Pictures paired with source code:
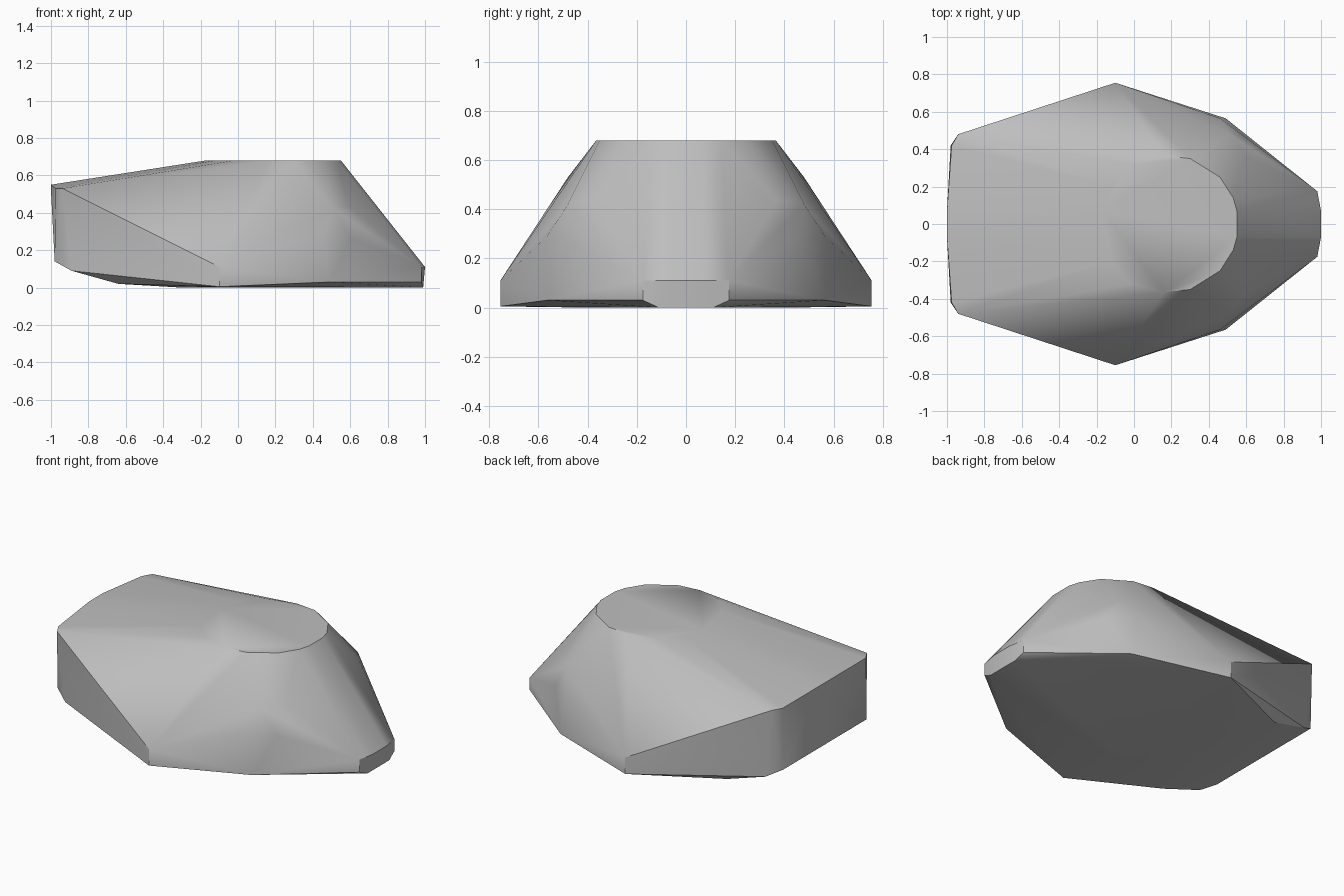
import bpy, bmesh, math

old = bpy.data.objects.get("Cube")
if old:
    bpy.data.objects.remove(old, do_unlink=True)

# Stone grey material
stone = bpy.data.materials.new("stone_grey")
stone.use_nodes = True
grey = (0.52, 0.52, 0.52, 1)
stone.diffuse_color = grey
bsdf = next(n for n in stone.node_tree.nodes if n.type == 'BSDF_PRINCIPLED')
bsdf.inputs["Base Color"].default_value = grey

# Outline points of one half, mirrored across y
top_rim = [(0.55, 0.07, 0.68), (0.53, 0.14, 0.68), (0.46, 0.25, 0.68),
           (0.30, 0.35, 0.68), (0.16, 0.365, 0.68), (-0.02, 0.32, 0.68),
           (-0.12, 0.2, 0.68), (-0.17, 0.07, 0.68)]
tail = [(-1, 0.07, 0.55), (-1, 0.07, 0.52), (-0.94, 0.48, 0.53),
        (-0.975, 0.42, 0.53), (-0.98, 0.42, 0.14), (-0.89, 0.47, 0.09),
        (-0.64, 0.5, 0.02), (-0.3, 0.4, 0)]
flank = [(-0.1, 0.755, 0.11), (-0.1, 0.755, 0.005), (0.46, 0.565, 0.29),
         (0.49, 0.565, 0.03), (0.51, 0.48, 0.42), (0.6, 0.46, 0.27),
         (0.59, 0.37, 0.44)]
nose = [(1, 0.07, 0.11), (0.98, 0.175, 0.11), (0.98, 0.175, 0.03),
        (0.99, 0.11, 0)]

# Faceted body wrapped around the outlines
bm = bmesh.new()
for x, y, z in top_rim + tail + flank + nose:
    for side in (1, -1):
        bm.verts.new((x, y * side, z))
hull = bmesh.ops.convex_hull(bm, input=bm.verts[:], use_existing_faces=False)
spare = {g for g in hull["geom_interior"] + hull["geom_unused"]
         if isinstance(g, bmesh.types.BMVert)}
bmesh.ops.delete(bm, geom=list(spare), context='VERTS')
bmesh.ops.dissolve_limit(bm, angle_limit=math.radians(0.5),
                         verts=bm.verts[:], edges=bm.edges[:])
bmesh.ops.recalc_face_normals(bm, faces=bm.faces[:])

# Worn soft shading, with crisp rim, nose and underside
for face in bm.faces:
    face.smooth = True
for edge in bm.edges:
    mid = (edge.verts[0].co + edge.verts[1].co) / 2
    worn_shoulder = mid.z > 0.55 and -0.9 < mid.x < 0.15
    edge.smooth = worn_shoulder or edge.calc_face_angle(0) < math.radians(32)

mesh = bpy.data.meshes.new("rock_body")
bm.to_mesh(mesh)
bm.free()
mesh.materials.append(stone)
rock = bpy.data.objects.new("rock_body", mesh)
bpy.context.scene.collection.objects.link(rock)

EXERCISE AIM
From the line containing "(-0.64, 0.5, 0.02), (-0.3, 0.4, 0)]" through the last line of the records, output each line exactly and nothing more.

SOLUTION TO THE EXERCISE
        (-0.64, 0.5, 0.02), (-0.3, 0.4, 0)]
flank = [(-0.1, 0.755, 0.11), (-0.1, 0.755, 0.005), (0.46, 0.565, 0.29),
         (0.49, 0.565, 0.03), (0.51, 0.48, 0.42), (0.6, 0.46, 0.27),
         (0.59, 0.37, 0.44)]
nose = [(1, 0.07, 0.11), (0.98, 0.175, 0.11), (0.98, 0.175, 0.03),
        (0.99, 0.11, 0)]

# Faceted body wrapped around the outlines
bm = bmesh.new()
for x, y, z in top_rim + tail + flank + nose:
    for side in (1, -1):
        bm.verts.new((x, y * side, z))
hull = bmesh.ops.convex_hull(bm, input=bm.verts[:], use_existing_faces=False)
spare = {g for g in hull["geom_interior"] + hull["geom_unused"]
         if isinstance(g, bmesh.types.BMVert)}
bmesh.ops.delete(bm, geom=list(spare), context='VERTS')
bmesh.ops.dissolve_limit(bm, angle_limit=math.radians(0.5),
                         verts=bm.verts[:], edges=bm.edges[:])
bmesh.ops.recalc_face_normals(bm, faces=bm.faces[:])

# Worn soft shading, with crisp rim, nose and underside
for face in bm.faces:
    face.smooth = True
for edge in bm.edges:
    mid = (edge.verts[0].co + edge.verts[1].co) / 2
    worn_shoulder = mid.z > 0.55 and -0.9 < mid.x < 0.15
    edge.smooth = worn_shoulder or edge.calc_face_angle(0) < math.radians(32)

mesh = bpy.data.meshes.new("rock_body")
bm.to_mesh(mesh)
bm.free()
mesh.materials.append(stone)
rock = bpy.data.objects.new("rock_body", mesh)
bpy.context.scene.collection.objects.link(rock)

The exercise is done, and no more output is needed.